=== PROVIDED MATERIAL ===

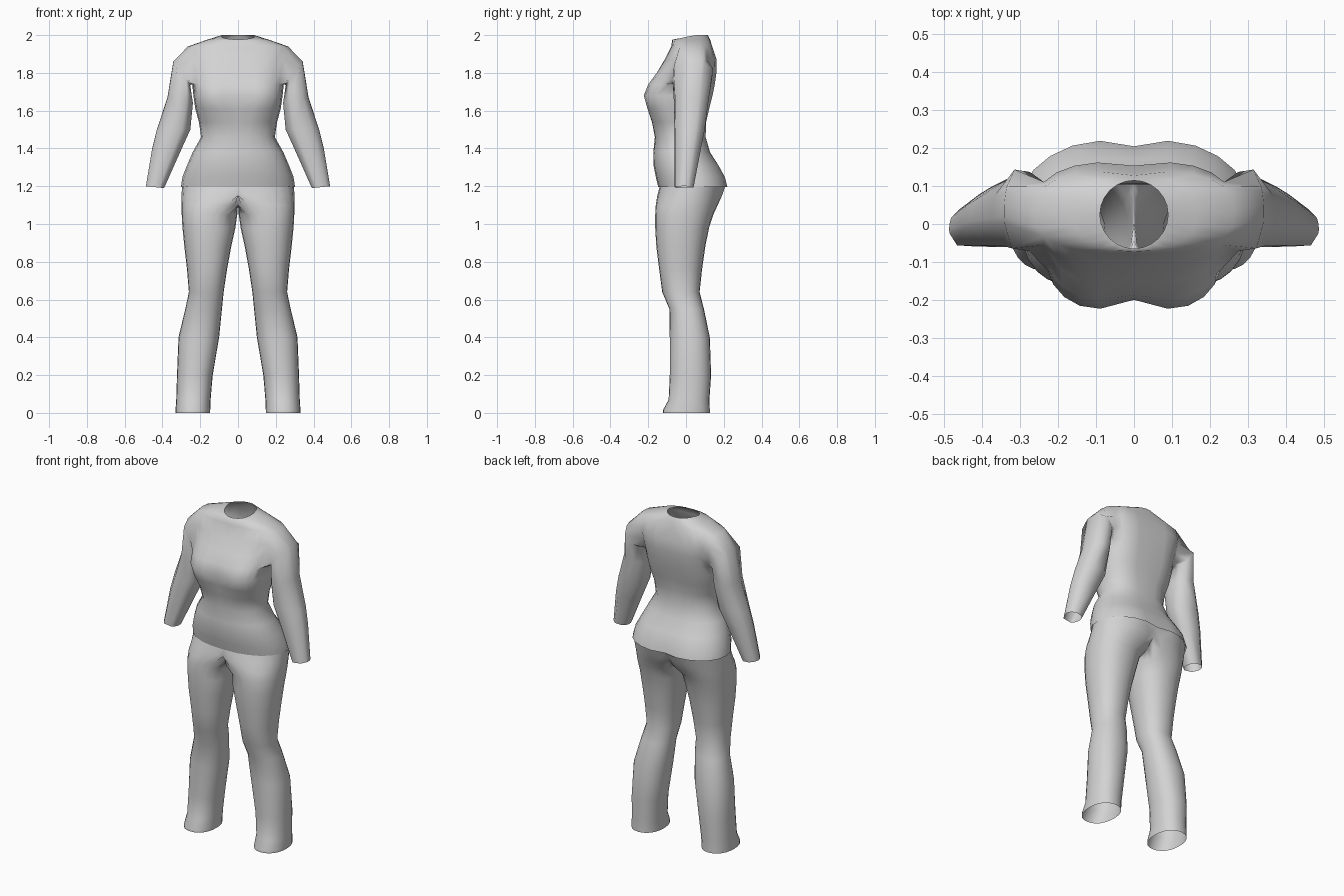
import bpy
import bmesh
import math

SIDES = 24

if "Cube" in bpy.data.objects:
    bpy.data.objects.remove(bpy.data.objects["Cube"], do_unlink=True)

fabric = bpy.data.materials.new("light grey fabric")
fabric.use_nodes = True
fabric.diffuse_color = (0.65, 0.65, 0.65, 1)
fabric.node_tree.nodes["Principled BSDF"].inputs["Base Color"].default_value = fabric.diffuse_color


def signed_power(value, exponent):
    return math.copysign(abs(value) ** exponent, value)


def add_ring(bm, z, inner, outer, front, back, boxy=1.0, front_crease=0.0, back_crease=0.0):
    """Horizontal ring of the left half; anything past the middle is pressed onto x = 0."""
    ring = []
    for i in range(SIDES):
        angle = math.tau * i / SIDES
        side = signed_power(math.sin(angle), boxy)
        depth = signed_power(math.cos(angle), boxy)
        x = max(0.0, (inner + outer) / 2 + side * (outer - inner) / 2)
        if x < 0.0005:
            x = 0.0
        y = (front + back) / 2 - depth * (back - front) / 2
        groove = math.exp(-(x / 0.07) ** 2) * abs(depth)
        y += groove * (front_crease if depth > 0 else -back_crease)
        ring.append(bm.verts.new((x, y, z)))
    return ring


def join_rings(bm, first, second, skip=()):
    count = len(first)
    for i in range(count):
        j = (i + 1) % count
        quad = (first[i], first[j], second[j], second[i])
        if i not in skip and any(v.co.x > 0 for v in quad):
            bm.faces.new(quad)


def finish(bm, name):
    """Mirror the half garment and shade it smoothly."""
    loose = [v for v in bm.verts if not v.link_faces]
    bmesh.ops.delete(bm, geom=loose, context='VERTS')
    bmesh.ops.recalc_face_normals(bm, faces=bm.faces)
    # the widest face should look outward
    outermost = max(bm.faces, key=lambda f: f.calc_center_median().x)
    if outermost.normal.x < 0:
        bmesh.ops.reverse_faces(bm, faces=bm.faces)
    mesh = bpy.data.meshes.new(name)
    bm.to_mesh(mesh)
    bm.free()
    mesh.materials.append(fabric)
    for polygon in mesh.polygons:
        polygon.use_smooth = True
    garment = bpy.data.objects.new(name, mesh)
    bpy.context.collection.objects.link(garment)
    mirror = garment.modifiers.new("Mirror", 'MIRROR')
    mirror.use_clip = True
    mirror.merge_threshold = 0.0005
    return garment


# Shirt body: height, half width, front, back, boxiness, front crease, back crease
body_rows = [
    (1.195, .302, -.147, .23, .9, 0, .025),
    (1.25, .294, -.16, .215, .9, 0, .02),
    (1.31, .27, -.172, .18, .9, 0, .01),
    (1.38, .24, -.173, .132, .9, 0, .005),
    (1.46, .195, -.165, .112, .9, 0, .008),
    (1.54, .207, -.185, .115, .85, .005, .01),
    (1.61, .226, -.213, .13, .75, .02, .012),
    (1.68, .236, -.235, .148, .72, .035, .014),
    (1.74, .242, -.208, .16, .75, .02, .015),
    (1.8, .25, -.16, .168, .75, .005, .015),
    (1.87, .265, -.113, .168, .75, 0, .014),
    (1.94, .265, -.078, .143, .75, 0, .01),
    (1.975, .165, -.073, .128, .85, 0, 0),
    (1.988, .09, -.065, .115, 1, 0, 0),
]
shirt = bmesh.new()
rings = [add_ring(shirt, z, -w, w, *rest) for z, w, *rest in body_rows]

# Neckline rises from front to back
for vert in rings[-1]:
    vert.co.z = min(2.0, 1.99 + vert.co.y * 0.2)

# Body faces, leaving an armhole at the side
hole_low, hole_high, hole_front, hole_back = 8, 11, 4, 8
for level in range(len(rings) - 1):
    open_side = range(hole_front, hole_back) if hole_low <= level < hole_high else ()
    join_rings(shirt, rings[level], rings[level + 1], open_side)

# Walk round the armhole
armhole = [rings[hole_low][i] for i in range(hole_front, hole_back)]
armhole += [rings[r][hole_back] for r in range(hole_low, hole_high)]
armhole += [rings[hole_high][i] for i in range(hole_back, hole_front, -1)]
armhole += [rings[r][hole_front] for r in range(hole_high, hole_low, -1)]
mid_y = sum(v.co.y for v in armhole) / len(armhole)
mid_z = sum(v.co.z for v in armhole) / len(armhole)
half_y = max(abs(v.co.y - mid_y) for v in armhole)
half_z = max(abs(v.co.z - mid_z) for v in armhole)
angles = [math.atan2((v.co.z - mid_z) / half_z, (v.co.y - mid_y) / half_y) for v in armhole]

# Sleeve: inner x and z, outer x and z, front, back
sleeve_rows = [
    (.252, 1.735, .343, 1.86, -.085, .153),
    (.237, 1.64, .374, 1.67, -.076, .128),
    (.25, 1.5, .43, 1.5, -.072, .106),
    (.3, 1.39, .455, 1.4, -.07, .085),
    (.39, 1.19, .488, 1.2, -.066, .045),
]
previous = armhole
for in_x, in_z, out_x, out_z, front, back in sleeve_rows:
    ring = []
    for angle in angles:
        out = (1 + math.sin(angle)) / 2
        rear = (1 + math.cos(angle)) / 2
        ring.append(shirt.verts.new((in_x + (out_x - in_x) * out,
                                     front + (back - front) * rear,
                                     in_z + (out_z - in_z) * out)))
    join_rings(shirt, previous, ring)
    previous = ring
finish(shirt, "shirt")

# Trousers: height, inner x, outer x, front, back, boxiness, front crease, back crease
leg_rows = [
    (1.205, -.296, .296, -.138, .22, .9, 0, .025),
    (1.15, -.22, .299, -.152, .197, .9, 0, .02),
    (1.1, -.07, .299, -.16, .168, .9, 0, 0),
    (1.05, .004, .298, -.163, .145, .9),
    (.98, .014, .294, -.163, .122, .9),
    (.88, .036, .284, -.157, .102, .9),
    (.76, .058, .27, -.142, .085, .9),
    (.64, .076, .26, -.126, .072, .9),
    (.55, .085, .279, -.088, .095, .9),
    (.4, .1, .315, -.086, .126, .9),
    (.2, .134, .323, -.086, .133, .9),
    (.07, .145, .327, -.092, .124, .9),
    (.015, .147, .331, -.122, .126, .9),
    (0, .147, .331, -.122, .126, .9),
]
trousers = bmesh.new()
rings = [add_ring(trousers, *row) for row in leg_rows]
for upper, lower in zip(rings, rings[1:]):
    join_rings(trousers, upper, lower)
finish(trousers, "trousers")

===

### TASK DETAILS:
Reproduce all of the material above word for word. Omit the pictures.

### TASK RESULT:
import bpy
import bmesh
import math

SIDES = 24

if "Cube" in bpy.data.objects:
    bpy.data.objects.remove(bpy.data.objects["Cube"], do_unlink=True)

fabric = bpy.data.materials.new("light grey fabric")
fabric.use_nodes = True
fabric.diffuse_color = (0.65, 0.65, 0.65, 1)
fabric.node_tree.nodes["Principled BSDF"].inputs["Base Color"].default_value = fabric.diffuse_color


def signed_power(value, exponent):
    return math.copysign(abs(value) ** exponent, value)


def add_ring(bm, z, inner, outer, front, back, boxy=1.0, front_crease=0.0, back_crease=0.0):
    """Horizontal ring of the left half; anything past the middle is pressed onto x = 0."""
    ring = []
    for i in range(SIDES):
        angle = math.tau * i / SIDES
        side = signed_power(math.sin(angle), boxy)
        depth = signed_power(math.cos(angle), boxy)
        x = max(0.0, (inner + outer) / 2 + side * (outer - inner) / 2)
        if x < 0.0005:
            x = 0.0
        y = (front + back) / 2 - depth * (back - front) / 2
        groove = math.exp(-(x / 0.07) ** 2) * abs(depth)
        y += groove * (front_crease if depth > 0 else -back_crease)
        ring.append(bm.verts.new((x, y, z)))
    return ring


def join_rings(bm, first, second, skip=()):
    count = len(first)
    for i in range(count):
        j = (i + 1) % count
        quad = (first[i], first[j], second[j], second[i])
        if i not in skip and any(v.co.x > 0 for v in quad):
            bm.faces.new(quad)


def finish(bm, name):
    """Mirror the half garment and shade it smoothly."""
    loose = [v for v in bm.verts if not v.link_faces]
    bmesh.ops.delete(bm, geom=loose, context='VERTS')
    bmesh.ops.recalc_face_normals(bm, faces=bm.faces)
    # the widest face should look outward
    outermost = max(bm.faces, key=lambda f: f.calc_center_median().x)
    if outermost.normal.x < 0:
        bmesh.ops.reverse_faces(bm, faces=bm.faces)
    mesh = bpy.data.meshes.new(name)
    bm.to_mesh(mesh)
    bm.free()
    mesh.materials.append(fabric)
    for polygon in mesh.polygons:
        polygon.use_smooth = True
    garment = bpy.data.objects.new(name, mesh)
    bpy.context.collection.objects.link(garment)
    mirror = garment.modifiers.new("Mirror", 'MIRROR')
    mirror.use_clip = True
    mirror.merge_threshold = 0.0005
    return garment


# Shirt body: height, half width, front, back, boxiness, front crease, back crease
body_rows = [
    (1.195, .302, -.147, .23, .9, 0, .025),
    (1.25, .294, -.16, .215, .9, 0, .02),
    (1.31, .27, -.172, .18, .9, 0, .01),
    (1.38, .24, -.173, .132, .9, 0, .005),
    (1.46, .195, -.165, .112, .9, 0, .008),
    (1.54, .207, -.185, .115, .85, .005, .01),
    (1.61, .226, -.213, .13, .75, .02, .012),
    (1.68, .236, -.235, .148, .72, .035, .014),
    (1.74, .242, -.208, .16, .75, .02, .015),
    (1.8, .25, -.16, .168, .75, .005, .015),
    (1.87, .265, -.113, .168, .75, 0, .014),
    (1.94, .265, -.078, .143, .75, 0, .01),
    (1.975, .165, -.073, .128, .85, 0, 0),
    (1.988, .09, -.065, .115, 1, 0, 0),
]
shirt = bmesh.new()
rings = [add_ring(shirt, z, -w, w, *rest) for z, w, *rest in body_rows]

# Neckline rises from front to back
for vert in rings[-1]:
    vert.co.z = min(2.0, 1.99 + vert.co.y * 0.2)

# Body faces, leaving an armhole at the side
hole_low, hole_high, hole_front, hole_back = 8, 11, 4, 8
for level in range(len(rings) - 1):
    open_side = range(hole_front, hole_back) if hole_low <= level < hole_high else ()
    join_rings(shirt, rings[level], rings[level + 1], open_side)

# Walk round the armhole
armhole = [rings[hole_low][i] for i in range(hole_front, hole_back)]
armhole += [rings[r][hole_back] for r in range(hole_low, hole_high)]
armhole += [rings[hole_high][i] for i in range(hole_back, hole_front, -1)]
armhole += [rings[r][hole_front] for r in range(hole_high, hole_low, -1)]
mid_y = sum(v.co.y for v in armhole) / len(armhole)
mid_z = sum(v.co.z for v in armhole) / len(armhole)
half_y = max(abs(v.co.y - mid_y) for v in armhole)
half_z = max(abs(v.co.z - mid_z) for v in armhole)
angles = [math.atan2((v.co.z - mid_z) / half_z, (v.co.y - mid_y) / half_y) for v in armhole]

# Sleeve: inner x and z, outer x and z, front, back
sleeve_rows = [
    (.252, 1.735, .343, 1.86, -.085, .153),
    (.237, 1.64, .374, 1.67, -.076, .128),
    (.25, 1.5, .43, 1.5, -.072, .106),
    (.3, 1.39, .455, 1.4, -.07, .085),
    (.39, 1.19, .488, 1.2, -.066, .045),
]
previous = armhole
for in_x, in_z, out_x, out_z, front, back in sleeve_rows:
    ring = []
    for angle in angles:
        out = (1 + math.sin(angle)) / 2
        rear = (1 + math.cos(angle)) / 2
        ring.append(shirt.verts.new((in_x + (out_x - in_x) * out,
                                     front + (back - front) * rear,
                                     in_z + (out_z - in_z) * out)))
    join_rings(shirt, previous, ring)
    previous = ring
finish(shirt, "shirt")

# Trousers: height, inner x, outer x, front, back, boxiness, front crease, back crease
leg_rows = [
    (1.205, -.296, .296, -.138, .22, .9, 0, .025),
    (1.15, -.22, .299, -.152, .197, .9, 0, .02),
    (1.1, -.07, .299, -.16, .168, .9, 0, 0),
    (1.05, .004, .298, -.163, .145, .9),
    (.98, .014, .294, -.163, .122, .9),
    (.88, .036, .284, -.157, .102, .9),
    (.76, .058, .27, -.142, .085, .9),
    (.64, .076, .26, -.126, .072, .9),
    (.55, .085, .279, -.088, .095, .9),
    (.4, .1, .315, -.086, .126, .9),
    (.2, .134, .323, -.086, .133, .9),
    (.07, .145, .327, -.092, .124, .9),
    (.015, .147, .331, -.122, .126, .9),
    (0, .147, .331, -.122, .126, .9),
]
trousers = bmesh.new()
rings = [add_ring(trousers, *row) for row in leg_rows]
for upper, lower in zip(rings, rings[1:]):
    join_rings(trousers, upper, lower)
finish(trousers, "trousers")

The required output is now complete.